    So this isn’t about winning or losing anymore. It’s about conserving military assets. In other words, keeping the army alive to fight another day in a war we still can win, and that we needed to win in the first place, like Afghanistan/Pakistan.
    (And bless you for having a spellchecker for the comments box.)

  6. Philadelphia Steve says:

    So, we have one more “friedman” (six-month period) that will be “crucial” so we can “turn the corner” in Iraq. At the end of this time either the insurgents will “be on their last legs” or Bush will “cut and run”.

    How many times have we heard this before?

    Prediction:
    In six months, we will hear from the Bush team, “We are reviewing the results (or lack thereof) in Iraq and will recommend a Surge to Victory that should achieve results in another six months….”

    The real motive, of course, is to run out the clock so George W. Bush can “get out of Dodge” before the roof caves in by January 2009.

  7. gil says:

    The end game for Bush is to continue with the war one way or another until his term ends. A coward to the end, this man will try his best to pass the buck to some unfortunate future President that will have to finally confront reality head on.

    It is sad so many more Americans soldiers will have to die so that a discredited politician, at the end of his career can “retire” with a sense of dignity…. Or as some other people would put it “with a fig leaf to protect his private parts”.

    So much for the “macho man Cowboy” in the White House…. In the end he was no macho, he was no Cowboy, and he was no leader.

  8. Randy says:

    You’re joking when you say the NY Times has always been against the war, right? Remember Judith Miller and her alarming, but wholly unsubstantiated articles in the lead up to the war? She pretty much copied down whatever the administration and Chalabi spoon fed her. The NY Times is a weird beast. It’s editorial page is moderately left of center, but it’s news reporting before to the war was scarily propagandistic. The Times made it OK for the entire mainstream media to wear Bush colored glasses. We must hold our journalists to higher standards.

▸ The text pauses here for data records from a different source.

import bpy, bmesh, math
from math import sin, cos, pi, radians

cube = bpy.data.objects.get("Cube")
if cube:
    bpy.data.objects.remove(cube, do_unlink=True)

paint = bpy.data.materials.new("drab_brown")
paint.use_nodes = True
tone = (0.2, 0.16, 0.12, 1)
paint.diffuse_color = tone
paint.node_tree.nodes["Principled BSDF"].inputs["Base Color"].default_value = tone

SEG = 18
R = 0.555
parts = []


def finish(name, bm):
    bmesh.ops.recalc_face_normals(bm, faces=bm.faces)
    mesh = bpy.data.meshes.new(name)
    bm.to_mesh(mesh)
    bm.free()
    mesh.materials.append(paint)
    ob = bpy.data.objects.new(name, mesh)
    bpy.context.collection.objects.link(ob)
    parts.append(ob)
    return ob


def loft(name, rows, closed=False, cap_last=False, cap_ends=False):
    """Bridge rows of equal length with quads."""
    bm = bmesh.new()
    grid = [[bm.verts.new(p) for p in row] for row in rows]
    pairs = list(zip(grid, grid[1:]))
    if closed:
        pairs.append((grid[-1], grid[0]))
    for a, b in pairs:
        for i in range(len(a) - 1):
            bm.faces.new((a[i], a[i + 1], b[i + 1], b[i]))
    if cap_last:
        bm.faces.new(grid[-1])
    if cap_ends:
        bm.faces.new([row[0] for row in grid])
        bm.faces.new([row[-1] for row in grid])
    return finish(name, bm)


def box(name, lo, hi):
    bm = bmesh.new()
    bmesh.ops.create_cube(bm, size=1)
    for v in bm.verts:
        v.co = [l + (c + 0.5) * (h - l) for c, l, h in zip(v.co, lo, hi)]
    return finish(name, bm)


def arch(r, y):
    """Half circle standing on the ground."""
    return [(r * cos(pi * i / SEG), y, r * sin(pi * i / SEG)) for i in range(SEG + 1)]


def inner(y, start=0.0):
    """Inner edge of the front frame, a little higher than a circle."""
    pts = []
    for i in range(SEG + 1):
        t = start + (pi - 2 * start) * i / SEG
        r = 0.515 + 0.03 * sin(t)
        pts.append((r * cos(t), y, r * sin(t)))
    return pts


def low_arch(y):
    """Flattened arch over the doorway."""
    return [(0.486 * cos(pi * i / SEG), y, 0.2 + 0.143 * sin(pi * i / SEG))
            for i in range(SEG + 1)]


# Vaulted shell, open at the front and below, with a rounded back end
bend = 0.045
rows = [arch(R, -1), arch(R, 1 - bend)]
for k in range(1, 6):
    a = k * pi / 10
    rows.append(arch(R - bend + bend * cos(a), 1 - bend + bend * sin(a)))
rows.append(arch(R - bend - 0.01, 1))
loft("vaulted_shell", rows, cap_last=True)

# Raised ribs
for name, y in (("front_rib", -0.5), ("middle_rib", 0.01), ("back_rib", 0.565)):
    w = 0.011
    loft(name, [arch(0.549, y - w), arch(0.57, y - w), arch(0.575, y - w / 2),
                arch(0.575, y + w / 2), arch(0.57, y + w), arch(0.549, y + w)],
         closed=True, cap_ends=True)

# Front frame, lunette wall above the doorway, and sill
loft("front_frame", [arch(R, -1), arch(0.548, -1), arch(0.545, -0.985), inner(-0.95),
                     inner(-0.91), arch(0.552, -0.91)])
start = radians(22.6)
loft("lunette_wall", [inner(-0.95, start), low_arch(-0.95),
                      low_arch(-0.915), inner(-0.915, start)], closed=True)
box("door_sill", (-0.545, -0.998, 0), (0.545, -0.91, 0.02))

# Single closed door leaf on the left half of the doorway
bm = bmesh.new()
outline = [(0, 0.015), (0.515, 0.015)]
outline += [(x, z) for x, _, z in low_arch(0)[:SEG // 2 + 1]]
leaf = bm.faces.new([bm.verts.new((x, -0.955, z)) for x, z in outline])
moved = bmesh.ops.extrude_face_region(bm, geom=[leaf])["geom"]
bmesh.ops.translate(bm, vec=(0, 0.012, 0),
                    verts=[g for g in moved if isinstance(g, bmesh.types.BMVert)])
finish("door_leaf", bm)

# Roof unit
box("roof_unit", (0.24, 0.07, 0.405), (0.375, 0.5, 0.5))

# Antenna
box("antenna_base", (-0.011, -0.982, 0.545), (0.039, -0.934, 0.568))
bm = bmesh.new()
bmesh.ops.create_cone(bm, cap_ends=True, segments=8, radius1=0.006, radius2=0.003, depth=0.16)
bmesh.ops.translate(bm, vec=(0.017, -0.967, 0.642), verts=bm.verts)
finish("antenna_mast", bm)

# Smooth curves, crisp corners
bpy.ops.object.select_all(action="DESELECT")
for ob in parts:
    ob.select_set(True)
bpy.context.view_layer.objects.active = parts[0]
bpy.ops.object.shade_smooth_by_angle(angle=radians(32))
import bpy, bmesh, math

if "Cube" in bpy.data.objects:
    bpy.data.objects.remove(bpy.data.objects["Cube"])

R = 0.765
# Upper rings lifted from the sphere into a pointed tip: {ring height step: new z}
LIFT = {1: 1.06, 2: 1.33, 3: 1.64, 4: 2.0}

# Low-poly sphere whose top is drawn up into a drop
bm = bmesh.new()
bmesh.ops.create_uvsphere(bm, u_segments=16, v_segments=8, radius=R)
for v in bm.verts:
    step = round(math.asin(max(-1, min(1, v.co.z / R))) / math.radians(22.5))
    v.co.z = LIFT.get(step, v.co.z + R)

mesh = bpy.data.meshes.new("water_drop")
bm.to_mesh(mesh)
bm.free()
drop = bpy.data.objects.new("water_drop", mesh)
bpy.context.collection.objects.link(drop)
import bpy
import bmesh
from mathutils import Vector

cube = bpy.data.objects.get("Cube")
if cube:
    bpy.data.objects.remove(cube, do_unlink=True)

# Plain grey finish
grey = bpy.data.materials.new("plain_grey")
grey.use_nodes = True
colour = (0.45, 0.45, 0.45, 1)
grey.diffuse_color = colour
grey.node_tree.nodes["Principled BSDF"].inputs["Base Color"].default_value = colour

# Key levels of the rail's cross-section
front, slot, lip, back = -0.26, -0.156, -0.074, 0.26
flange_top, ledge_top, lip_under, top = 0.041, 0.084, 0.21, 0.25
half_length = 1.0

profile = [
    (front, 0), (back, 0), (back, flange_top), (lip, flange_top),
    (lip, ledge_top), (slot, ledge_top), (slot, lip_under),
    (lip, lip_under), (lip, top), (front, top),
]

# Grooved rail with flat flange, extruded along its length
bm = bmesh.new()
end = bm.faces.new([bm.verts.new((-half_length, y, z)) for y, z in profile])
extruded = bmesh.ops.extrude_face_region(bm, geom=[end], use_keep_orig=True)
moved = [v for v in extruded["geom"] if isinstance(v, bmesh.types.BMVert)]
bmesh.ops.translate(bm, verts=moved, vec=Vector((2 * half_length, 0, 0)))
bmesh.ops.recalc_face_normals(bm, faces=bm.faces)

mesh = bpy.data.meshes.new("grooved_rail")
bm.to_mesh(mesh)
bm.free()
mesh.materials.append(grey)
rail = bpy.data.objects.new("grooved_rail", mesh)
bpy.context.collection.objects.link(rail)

  9. Jonathan says:

    General Petraeus’ nickname amongst some of the troops who served with him is General Betrayus due to his love of the limelight and his talent for self promotion.